## Dataset entries
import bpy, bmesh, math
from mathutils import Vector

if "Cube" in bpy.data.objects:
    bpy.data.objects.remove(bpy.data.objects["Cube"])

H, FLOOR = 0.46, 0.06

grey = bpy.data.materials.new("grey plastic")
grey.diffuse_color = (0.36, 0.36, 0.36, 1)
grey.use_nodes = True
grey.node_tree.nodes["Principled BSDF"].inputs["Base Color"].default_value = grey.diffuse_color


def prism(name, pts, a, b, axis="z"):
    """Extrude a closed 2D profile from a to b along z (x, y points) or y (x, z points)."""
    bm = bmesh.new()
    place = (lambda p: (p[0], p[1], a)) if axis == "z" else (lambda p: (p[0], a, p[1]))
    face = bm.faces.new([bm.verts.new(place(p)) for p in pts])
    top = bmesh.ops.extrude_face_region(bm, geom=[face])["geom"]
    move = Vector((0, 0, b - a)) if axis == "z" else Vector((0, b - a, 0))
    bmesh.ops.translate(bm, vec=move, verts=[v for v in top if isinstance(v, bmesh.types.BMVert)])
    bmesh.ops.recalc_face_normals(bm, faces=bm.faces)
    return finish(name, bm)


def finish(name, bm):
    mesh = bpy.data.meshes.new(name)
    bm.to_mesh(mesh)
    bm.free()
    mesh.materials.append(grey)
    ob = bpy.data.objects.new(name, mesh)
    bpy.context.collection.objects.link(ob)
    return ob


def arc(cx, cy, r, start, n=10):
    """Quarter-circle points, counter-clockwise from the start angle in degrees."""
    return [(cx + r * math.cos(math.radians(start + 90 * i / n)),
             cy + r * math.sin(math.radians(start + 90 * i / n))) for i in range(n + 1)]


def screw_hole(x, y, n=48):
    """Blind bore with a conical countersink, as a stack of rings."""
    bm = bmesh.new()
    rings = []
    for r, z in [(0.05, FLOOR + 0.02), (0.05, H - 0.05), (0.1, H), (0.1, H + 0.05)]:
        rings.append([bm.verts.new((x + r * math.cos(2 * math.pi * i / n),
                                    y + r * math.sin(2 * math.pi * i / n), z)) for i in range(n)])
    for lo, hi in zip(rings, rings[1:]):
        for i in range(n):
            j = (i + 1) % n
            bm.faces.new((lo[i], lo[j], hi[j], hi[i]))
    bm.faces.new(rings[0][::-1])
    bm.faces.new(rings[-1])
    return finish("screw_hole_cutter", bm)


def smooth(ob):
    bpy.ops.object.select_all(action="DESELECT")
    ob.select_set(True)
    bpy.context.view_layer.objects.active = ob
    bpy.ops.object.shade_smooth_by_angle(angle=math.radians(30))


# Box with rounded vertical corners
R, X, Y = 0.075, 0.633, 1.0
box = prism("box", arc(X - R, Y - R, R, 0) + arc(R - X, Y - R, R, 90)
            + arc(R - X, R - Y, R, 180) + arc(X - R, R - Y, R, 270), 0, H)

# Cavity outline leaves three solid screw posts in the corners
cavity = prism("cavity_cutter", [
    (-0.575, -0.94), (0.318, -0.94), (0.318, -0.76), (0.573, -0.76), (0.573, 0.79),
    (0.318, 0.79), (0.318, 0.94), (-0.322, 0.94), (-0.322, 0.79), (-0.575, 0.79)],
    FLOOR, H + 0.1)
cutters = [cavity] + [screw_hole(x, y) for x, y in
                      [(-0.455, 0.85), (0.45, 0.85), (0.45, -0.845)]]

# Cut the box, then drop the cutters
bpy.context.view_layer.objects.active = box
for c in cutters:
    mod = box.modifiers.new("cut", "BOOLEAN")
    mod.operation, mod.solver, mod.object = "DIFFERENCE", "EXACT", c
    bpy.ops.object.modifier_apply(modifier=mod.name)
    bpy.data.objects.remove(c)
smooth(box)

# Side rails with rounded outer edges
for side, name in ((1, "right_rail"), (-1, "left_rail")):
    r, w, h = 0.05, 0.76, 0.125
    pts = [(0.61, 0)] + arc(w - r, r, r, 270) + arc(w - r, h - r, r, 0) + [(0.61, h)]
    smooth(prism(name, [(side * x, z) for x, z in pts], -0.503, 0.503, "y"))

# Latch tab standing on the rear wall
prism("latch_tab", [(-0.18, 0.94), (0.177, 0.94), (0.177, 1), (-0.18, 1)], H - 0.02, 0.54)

==

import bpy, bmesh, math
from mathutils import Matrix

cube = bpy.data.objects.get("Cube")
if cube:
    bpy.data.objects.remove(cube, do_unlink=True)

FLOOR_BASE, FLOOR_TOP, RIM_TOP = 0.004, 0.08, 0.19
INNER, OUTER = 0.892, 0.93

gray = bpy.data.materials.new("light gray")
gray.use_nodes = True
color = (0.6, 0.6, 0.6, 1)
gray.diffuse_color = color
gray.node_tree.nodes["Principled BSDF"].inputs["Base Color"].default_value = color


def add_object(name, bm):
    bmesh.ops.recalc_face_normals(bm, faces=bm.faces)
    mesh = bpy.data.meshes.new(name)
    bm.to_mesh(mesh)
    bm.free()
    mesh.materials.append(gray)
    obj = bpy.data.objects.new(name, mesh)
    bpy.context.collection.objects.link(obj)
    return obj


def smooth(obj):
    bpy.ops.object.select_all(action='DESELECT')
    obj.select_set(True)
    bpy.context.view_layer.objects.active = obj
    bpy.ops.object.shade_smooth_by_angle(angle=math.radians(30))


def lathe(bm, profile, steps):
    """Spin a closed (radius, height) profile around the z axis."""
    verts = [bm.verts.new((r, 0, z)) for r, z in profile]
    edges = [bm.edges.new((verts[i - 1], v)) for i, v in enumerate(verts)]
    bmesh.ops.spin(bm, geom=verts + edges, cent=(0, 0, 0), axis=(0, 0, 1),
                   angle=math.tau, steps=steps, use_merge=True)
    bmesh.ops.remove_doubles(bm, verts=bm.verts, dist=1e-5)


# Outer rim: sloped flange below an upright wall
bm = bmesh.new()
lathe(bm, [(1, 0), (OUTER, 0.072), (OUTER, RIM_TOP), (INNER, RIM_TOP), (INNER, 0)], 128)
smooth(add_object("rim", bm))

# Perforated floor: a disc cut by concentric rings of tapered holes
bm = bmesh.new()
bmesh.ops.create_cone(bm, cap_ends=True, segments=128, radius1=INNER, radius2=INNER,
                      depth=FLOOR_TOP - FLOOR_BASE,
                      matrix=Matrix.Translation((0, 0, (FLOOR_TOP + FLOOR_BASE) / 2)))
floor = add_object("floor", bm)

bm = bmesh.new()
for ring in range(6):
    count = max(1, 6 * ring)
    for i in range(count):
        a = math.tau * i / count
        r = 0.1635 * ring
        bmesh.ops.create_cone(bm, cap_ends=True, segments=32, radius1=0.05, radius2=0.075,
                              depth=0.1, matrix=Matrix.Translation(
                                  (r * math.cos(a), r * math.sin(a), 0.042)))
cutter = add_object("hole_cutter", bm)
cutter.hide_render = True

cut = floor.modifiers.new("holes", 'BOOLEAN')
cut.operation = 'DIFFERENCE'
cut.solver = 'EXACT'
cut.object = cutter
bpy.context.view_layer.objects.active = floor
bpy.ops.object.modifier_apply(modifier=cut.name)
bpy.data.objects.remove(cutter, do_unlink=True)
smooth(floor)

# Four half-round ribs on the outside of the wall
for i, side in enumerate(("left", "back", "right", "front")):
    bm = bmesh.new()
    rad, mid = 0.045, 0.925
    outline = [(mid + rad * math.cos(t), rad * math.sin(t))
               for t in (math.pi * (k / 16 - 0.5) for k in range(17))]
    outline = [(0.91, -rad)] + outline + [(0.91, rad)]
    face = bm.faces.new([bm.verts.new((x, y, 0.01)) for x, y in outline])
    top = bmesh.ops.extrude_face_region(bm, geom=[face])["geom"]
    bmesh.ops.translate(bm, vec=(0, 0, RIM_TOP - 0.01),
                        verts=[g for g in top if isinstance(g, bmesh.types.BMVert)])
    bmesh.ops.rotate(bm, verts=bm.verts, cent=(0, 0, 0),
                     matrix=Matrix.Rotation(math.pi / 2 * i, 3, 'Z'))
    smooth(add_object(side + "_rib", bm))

==

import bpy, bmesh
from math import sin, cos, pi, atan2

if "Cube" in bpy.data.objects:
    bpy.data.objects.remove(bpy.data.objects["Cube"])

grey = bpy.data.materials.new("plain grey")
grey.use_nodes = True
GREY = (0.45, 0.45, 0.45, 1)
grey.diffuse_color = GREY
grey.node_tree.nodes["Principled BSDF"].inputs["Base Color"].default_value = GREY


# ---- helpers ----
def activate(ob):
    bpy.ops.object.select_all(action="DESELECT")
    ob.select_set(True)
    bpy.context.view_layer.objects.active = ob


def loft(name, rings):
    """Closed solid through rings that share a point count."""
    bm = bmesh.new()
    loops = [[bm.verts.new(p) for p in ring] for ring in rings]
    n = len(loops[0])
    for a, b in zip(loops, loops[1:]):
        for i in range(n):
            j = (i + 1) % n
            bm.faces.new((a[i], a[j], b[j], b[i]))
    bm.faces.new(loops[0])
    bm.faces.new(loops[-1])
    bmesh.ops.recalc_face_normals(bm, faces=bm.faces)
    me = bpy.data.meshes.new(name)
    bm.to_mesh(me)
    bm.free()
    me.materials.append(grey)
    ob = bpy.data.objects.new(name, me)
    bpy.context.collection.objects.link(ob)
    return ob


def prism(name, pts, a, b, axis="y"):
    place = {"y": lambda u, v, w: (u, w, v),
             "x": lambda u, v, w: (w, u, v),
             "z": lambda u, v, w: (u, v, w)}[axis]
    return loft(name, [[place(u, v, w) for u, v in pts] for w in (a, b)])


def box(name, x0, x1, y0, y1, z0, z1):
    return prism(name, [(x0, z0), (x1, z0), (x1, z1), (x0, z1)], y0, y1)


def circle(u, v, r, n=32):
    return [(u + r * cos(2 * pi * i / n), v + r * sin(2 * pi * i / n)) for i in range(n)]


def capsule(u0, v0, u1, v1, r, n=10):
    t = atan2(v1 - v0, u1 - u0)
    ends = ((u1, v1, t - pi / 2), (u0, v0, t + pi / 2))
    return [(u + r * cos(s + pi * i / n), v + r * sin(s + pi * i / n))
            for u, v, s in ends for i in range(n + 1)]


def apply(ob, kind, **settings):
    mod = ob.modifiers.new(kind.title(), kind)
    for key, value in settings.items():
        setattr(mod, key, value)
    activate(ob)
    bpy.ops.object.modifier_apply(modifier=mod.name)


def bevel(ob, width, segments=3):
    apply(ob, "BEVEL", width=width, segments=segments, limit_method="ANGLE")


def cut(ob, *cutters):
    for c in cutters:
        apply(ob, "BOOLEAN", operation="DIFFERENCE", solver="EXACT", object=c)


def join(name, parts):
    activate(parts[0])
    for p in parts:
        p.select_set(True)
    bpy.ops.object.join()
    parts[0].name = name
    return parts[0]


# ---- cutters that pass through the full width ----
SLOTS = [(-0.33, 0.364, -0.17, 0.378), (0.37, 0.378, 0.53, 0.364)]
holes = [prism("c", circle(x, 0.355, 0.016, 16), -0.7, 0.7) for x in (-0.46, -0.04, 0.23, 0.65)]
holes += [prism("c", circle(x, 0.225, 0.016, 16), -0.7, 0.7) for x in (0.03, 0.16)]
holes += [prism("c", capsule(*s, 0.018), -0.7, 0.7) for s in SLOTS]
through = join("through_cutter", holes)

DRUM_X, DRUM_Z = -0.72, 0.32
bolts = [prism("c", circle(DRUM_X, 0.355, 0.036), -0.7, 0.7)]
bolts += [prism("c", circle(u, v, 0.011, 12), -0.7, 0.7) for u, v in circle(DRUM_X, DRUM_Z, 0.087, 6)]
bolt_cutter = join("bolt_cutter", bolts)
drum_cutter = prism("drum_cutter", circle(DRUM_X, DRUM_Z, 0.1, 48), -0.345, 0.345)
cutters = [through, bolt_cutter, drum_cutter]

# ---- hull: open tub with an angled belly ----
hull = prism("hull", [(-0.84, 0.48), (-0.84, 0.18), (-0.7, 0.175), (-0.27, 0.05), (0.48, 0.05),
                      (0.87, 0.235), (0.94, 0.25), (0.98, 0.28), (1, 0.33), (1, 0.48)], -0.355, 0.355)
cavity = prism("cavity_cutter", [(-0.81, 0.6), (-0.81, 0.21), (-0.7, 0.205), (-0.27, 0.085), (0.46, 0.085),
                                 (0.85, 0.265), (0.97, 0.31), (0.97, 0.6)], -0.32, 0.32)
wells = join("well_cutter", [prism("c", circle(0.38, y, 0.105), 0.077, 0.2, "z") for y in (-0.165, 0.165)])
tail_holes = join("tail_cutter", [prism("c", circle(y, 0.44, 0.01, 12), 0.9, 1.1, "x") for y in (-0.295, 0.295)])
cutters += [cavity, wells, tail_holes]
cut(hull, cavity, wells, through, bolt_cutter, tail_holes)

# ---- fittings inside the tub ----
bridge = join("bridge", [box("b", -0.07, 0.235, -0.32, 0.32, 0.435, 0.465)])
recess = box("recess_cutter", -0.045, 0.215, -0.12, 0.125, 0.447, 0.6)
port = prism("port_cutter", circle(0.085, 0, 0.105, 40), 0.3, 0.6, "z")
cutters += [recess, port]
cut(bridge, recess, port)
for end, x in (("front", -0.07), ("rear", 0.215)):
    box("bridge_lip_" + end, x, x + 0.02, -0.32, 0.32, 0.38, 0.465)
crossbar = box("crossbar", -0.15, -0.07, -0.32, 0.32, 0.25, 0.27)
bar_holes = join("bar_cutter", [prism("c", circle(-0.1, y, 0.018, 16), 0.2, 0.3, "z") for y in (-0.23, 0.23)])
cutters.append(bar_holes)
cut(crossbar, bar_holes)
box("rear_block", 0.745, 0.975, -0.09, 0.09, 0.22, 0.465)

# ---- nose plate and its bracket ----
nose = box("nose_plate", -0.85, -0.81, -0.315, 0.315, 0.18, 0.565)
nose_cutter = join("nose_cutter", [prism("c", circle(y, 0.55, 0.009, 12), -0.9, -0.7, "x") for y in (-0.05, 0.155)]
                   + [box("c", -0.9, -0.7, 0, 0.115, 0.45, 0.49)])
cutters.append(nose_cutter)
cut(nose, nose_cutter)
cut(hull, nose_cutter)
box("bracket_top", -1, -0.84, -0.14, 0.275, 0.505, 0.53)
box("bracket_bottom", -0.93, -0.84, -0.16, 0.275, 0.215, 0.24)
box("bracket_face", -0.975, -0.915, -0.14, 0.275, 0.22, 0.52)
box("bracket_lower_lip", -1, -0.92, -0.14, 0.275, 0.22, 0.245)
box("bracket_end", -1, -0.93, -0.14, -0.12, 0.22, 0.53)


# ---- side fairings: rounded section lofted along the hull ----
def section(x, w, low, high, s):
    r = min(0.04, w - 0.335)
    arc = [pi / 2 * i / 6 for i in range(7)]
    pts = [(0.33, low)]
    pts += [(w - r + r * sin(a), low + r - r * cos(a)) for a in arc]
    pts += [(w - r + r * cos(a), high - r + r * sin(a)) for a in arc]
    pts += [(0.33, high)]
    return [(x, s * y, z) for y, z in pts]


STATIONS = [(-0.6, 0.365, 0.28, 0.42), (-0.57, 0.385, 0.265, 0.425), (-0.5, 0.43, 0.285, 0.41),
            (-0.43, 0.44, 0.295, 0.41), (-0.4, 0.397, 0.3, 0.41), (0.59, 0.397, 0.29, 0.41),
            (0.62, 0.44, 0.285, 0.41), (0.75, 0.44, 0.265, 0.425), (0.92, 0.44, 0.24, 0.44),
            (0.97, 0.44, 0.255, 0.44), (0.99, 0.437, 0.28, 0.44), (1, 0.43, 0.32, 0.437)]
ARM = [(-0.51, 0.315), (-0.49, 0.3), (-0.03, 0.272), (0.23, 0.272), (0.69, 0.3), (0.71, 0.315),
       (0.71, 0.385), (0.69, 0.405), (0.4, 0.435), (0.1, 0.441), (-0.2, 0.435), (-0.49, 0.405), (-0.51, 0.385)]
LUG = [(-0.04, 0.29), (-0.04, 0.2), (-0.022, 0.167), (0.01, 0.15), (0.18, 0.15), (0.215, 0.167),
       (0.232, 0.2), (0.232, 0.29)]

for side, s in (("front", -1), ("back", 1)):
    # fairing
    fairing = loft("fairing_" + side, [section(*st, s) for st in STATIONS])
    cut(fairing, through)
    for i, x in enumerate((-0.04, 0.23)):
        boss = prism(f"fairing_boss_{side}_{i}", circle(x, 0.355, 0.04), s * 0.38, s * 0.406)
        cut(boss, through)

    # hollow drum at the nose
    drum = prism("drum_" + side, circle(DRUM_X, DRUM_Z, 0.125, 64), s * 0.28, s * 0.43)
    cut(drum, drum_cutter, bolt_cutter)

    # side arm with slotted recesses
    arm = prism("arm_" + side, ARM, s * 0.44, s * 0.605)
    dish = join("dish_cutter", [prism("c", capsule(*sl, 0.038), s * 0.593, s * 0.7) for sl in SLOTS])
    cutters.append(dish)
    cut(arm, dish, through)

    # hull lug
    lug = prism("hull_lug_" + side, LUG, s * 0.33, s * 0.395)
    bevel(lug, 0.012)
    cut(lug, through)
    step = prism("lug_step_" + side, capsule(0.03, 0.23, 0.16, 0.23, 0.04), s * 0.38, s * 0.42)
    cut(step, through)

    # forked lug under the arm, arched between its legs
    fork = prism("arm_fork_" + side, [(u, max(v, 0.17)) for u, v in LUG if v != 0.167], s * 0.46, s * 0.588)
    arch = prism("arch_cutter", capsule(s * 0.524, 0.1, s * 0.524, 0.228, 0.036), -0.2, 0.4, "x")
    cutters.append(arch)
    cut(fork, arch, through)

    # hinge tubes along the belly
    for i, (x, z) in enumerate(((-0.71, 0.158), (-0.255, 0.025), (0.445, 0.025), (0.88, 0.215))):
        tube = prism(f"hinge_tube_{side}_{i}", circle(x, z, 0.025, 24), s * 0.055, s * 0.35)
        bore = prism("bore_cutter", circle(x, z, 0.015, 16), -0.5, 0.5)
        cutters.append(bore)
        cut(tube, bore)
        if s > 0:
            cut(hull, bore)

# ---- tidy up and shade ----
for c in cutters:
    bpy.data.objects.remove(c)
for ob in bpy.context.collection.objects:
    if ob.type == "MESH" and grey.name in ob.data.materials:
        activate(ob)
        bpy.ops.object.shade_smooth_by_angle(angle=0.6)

## To do
Check each line above for the word "parts" and give the number of lines that have it, nothing else.

## Output for this task
5